In the Media

Celebs back Houston with contributions

Three-time Emmy Award winner Jim Parsons, the star of "The Big Bang Theory," one of the most successful situation comedies on network TV. For the past few years the actor who grew up in Spring and graduated from the University of Houston has given $300,000 to the Catastrophic Theatre, where he performed many times early in his career.

Jason Nodler, Catastrophic's artistic director, says he met Parsons at an audition in 1995, when the company was known as Infernal Bridegroom Productions.

"We knew right away we were going to cast him," Nodler says. "He was really wonderful."

After four years with Infernal Bridegroom, Parsons attended graduate school in San Diego, then moved to New York and eventually landed the part of a lifetime. It came with some cash to spare.

"Back when we were making plays together, pretty much growing up together, we would have dreamed of having an angel like Jim," Nodler said. "We didn't realize he was just on the next bar stool over. Of course we're very grateful. Jim's told me he thinks of his support as a way of remaining a part of our work."

Meet the writer/director/star of 'A Very Tamarie Christmas'

Cooper's annual, original summer musical has become as much a tradition of Houston's entertainment scene as - well, as fruitcake during the holiday season. A good deal more digestible, too.

For the 17th time, Cooper has conceived, directed, choreographed and co-written a zany and freewheeling show that uses a particular topic as its satiric launching pad, then branches out to kid everything else it can work into the general pattern. In past shows, Cooper (who also stars in her creations) and her collaborators (including some of Houston's most original creative and performing talents) have skewered everything from patriotism to parenthood, the pitfalls of love to the workings of the mind.

Middletown – Review

The play unfolds in a succession of interactions between the quirky characters of the nowhere and everywhere town of Middletown. The houses may look like they come from the set of Leave it to Beaver and the music that populates the play might have come from a 60’s Tupperware commercial, but the townsfolk of Middletown are anything but shiny, happy people.

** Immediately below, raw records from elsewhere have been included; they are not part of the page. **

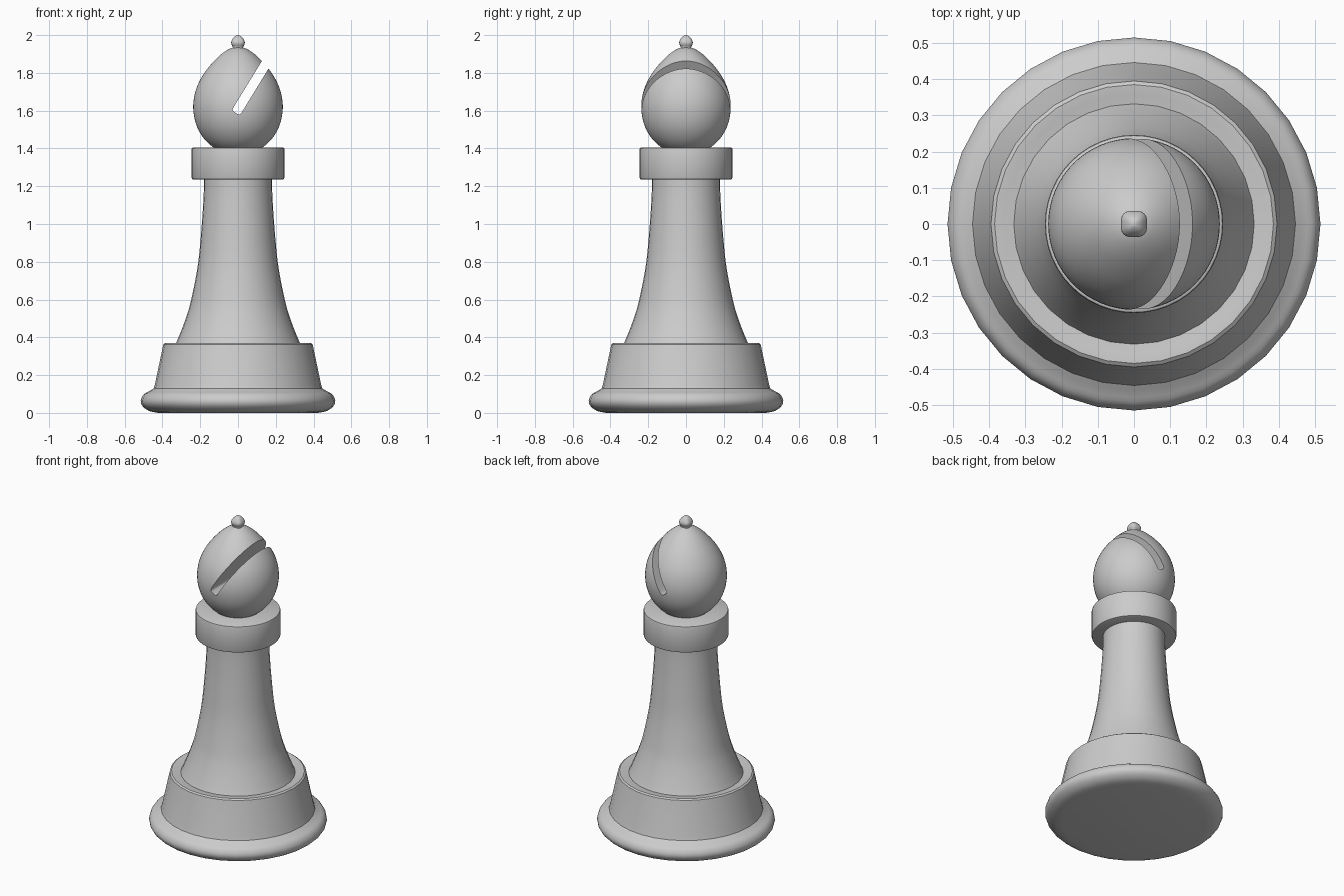
import bpy, bmesh, math

if "Cube" in bpy.data.objects:
    bpy.data.objects.remove(bpy.data.objects["Cube"])


def smooth_profile(pts, steps=5):
    """Catmull-Rom refinement of an (r, z) profile."""
    out = []
    for i in range(len(pts) - 1):
        p0, p1 = pts[max(i - 1, 0)], pts[i]
        p2, p3 = pts[i + 1], pts[min(i + 2, len(pts) - 1)]
        for s in range(steps):
            t = s / steps
            out.append(tuple(max(0, 0.5 * (2 * b + (c - a) * t + (2 * a - 5 * b + 4 * c - d) * t * t
                                    + (3 * b - a - 3 * c + d) * t ** 3))
                             for a, b, c, d in zip(p0, p1, p2, p3)))
    return out + [pts[-1]]


def lathe(name, profile, sides=32, squareness=0.0, angle=35):
    """Spin an (r, z) profile about z; squareness pulls the section towards a rounded square."""
    bm = bmesh.new()
    rings = []
    for r, z in profile:
        if r < 1e-4:
            rings.append([bm.verts.new((0, 0, z))] * sides)
            continue
        ring = []
        for k in range(sides):
            a = 2 * math.pi * k / sides
            q = r * (1 - squareness * math.cos(4 * a))
            ring.append(bm.verts.new((q * math.cos(a), q * math.sin(a), z)))
        rings.append(ring)
    for lo, hi in zip(rings, rings[1:]):
        for k in range(sides):
            n = (k + 1) % sides
            bm.faces.new(list(dict.fromkeys((lo[k], lo[n], hi[n], hi[k]))))
    bmesh.ops.recalc_face_normals(bm, faces=bm.faces)
    mesh = bpy.data.meshes.new(name)
    bm.to_mesh(mesh)
    bm.free()
    ob = bpy.data.objects.new(name, mesh)
    bpy.context.collection.objects.link(ob)
    shade(ob, angle)
    return ob


def shade(ob, angle):
    bpy.ops.object.select_all(action='DESELECT')
    ob.select_set(True)
    bpy.context.view_layer.objects.active = ob
    bpy.ops.object.shade_smooth_by_angle(angle=math.radians(angle))


# Foot: rounded rim below a tapered plinth with a slightly sunken ledge
rim = smooth_profile([(0.42, 0.0), (0.47, 0.01), (0.505, 0.035), (0.515, 0.065),
                      (0.50, 0.097), (0.47, 0.115), (0.446, 0.13)], 3)
lathe("base", [(0, 0)] + rim + [(0.44, 0.15), (0.398, 0.35), (0.395, 0.363), (0.385, 0.37),
                                (0.36, 0.368), (0.325, 0.36), (0, 0.36)])

# Flared column
column = smooth_profile([(0.335, 0.355), (0.315, 0.40), (0.28, 0.49), (0.25, 0.59), (0.213, 0.78),
                         (0.193, 0.98), (0.182, 1.15), (0.18, 1.25)])
lathe("column", [(0, 0.355)] + column + [(0, 1.25)])

# Collar with softened edges
lathe("collar", [(0, 1.235), (0.236, 1.235), (0.243, 1.238), (0.246, 1.245), (0.246, 1.395),
                 (0.244, 1.402), (0.238, 1.405), (0, 1.405)], 48)

# Egg-shaped head
egg = smooth_profile([(0.0, 1.37), (0.08, 1.38), (0.16, 1.43), (0.215, 1.51), (0.237, 1.61), (0.223, 1.71),
                      (0.178, 1.80), (0.11, 1.88), (0.05, 1.925), (0.0, 1.94)])
head = lathe("head", egg, 64)

# Slanted slot sawn through the head
tilt = math.radians(31.5)
length = 0.6
bpy.ops.mesh.primitive_cube_add(size=1, location=(-0.012 + math.sin(tilt) * length / 2, 0,
                                                  1.588 + math.cos(tilt) * length / 2),
                                rotation=(0, tilt, 0))
cutter = bpy.context.object
cutter.name = "slot_cutter"
cutter.scale = (0.051, 0.8, length)
cutter.hide_render = True
bpy.ops.object.transform_apply(location=False, rotation=False, scale=True)
bevel = cutter.modifiers.new("round", 'BEVEL')
bevel.width, bevel.segments = 0.014, 3
cut = head.modifiers.new("slot", 'BOOLEAN')
cut.operation, cut.solver, cut.object = 'DIFFERENCE', 'EXACT', cutter
bpy.context.view_layer.objects.active = head
bpy.ops.object.modifier_apply(modifier="slot")
bpy.data.objects.remove(cutter)
shade(head, 35)

# Rounded-square finial
tip = smooth_profile([(0.036, 1.915), (0.029, 1.935), (0.037, 1.952), (0.037, 1.968), (0.024, 1.988),
                      (0.010, 1.998), (0.0, 2.0)], 4)
lathe("finial", tip, 32, 0.06, 60)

First-time Director Kyle Sturdivant Navigates the Deep End of the Pool in Middletown

Actor-turned-first-time-director Kyle Sturdivant had one particular problem in working on Will Eno's Middletown - directing himself. Sturdivant, long associated with Catastrophic Theatre, tells us, "I don't like working with me. I don't recommend it. I don't have enough self-confidence to turn on a dime from the knowing director to the actor filled with self-doubt and strange characteristics."